(Saved entries)
★ ★ ★

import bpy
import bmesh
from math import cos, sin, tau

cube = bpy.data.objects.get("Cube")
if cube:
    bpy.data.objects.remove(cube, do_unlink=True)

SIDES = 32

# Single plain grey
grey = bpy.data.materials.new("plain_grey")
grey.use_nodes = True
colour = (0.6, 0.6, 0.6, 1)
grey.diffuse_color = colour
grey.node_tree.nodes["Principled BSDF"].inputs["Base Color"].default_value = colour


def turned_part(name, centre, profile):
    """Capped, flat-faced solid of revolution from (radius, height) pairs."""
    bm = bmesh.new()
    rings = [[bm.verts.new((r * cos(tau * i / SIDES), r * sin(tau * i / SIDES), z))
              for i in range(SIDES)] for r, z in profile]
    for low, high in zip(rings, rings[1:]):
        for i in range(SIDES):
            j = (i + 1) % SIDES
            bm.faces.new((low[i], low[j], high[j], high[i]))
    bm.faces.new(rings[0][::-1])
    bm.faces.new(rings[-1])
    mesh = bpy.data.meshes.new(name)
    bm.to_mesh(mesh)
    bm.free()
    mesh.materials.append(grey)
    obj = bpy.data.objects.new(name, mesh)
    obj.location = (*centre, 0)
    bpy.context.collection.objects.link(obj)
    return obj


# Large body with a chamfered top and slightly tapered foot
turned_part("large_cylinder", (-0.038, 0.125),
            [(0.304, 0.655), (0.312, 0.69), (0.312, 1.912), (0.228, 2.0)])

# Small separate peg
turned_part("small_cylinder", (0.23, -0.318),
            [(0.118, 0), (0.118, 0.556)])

★ ★ ★

▸ **WORK REQUEST**
Take from the entries every line that has the string "data".

▸ **REPLY**
cube = bpy.data.objects.get("Cube")
    bpy.data.objects.remove(cube, do_unlink=True)
grey = bpy.data.materials.new("plain_grey")
    mesh = bpy.data.meshes.new(name)
    obj = bpy.data.objects.new(name, mesh)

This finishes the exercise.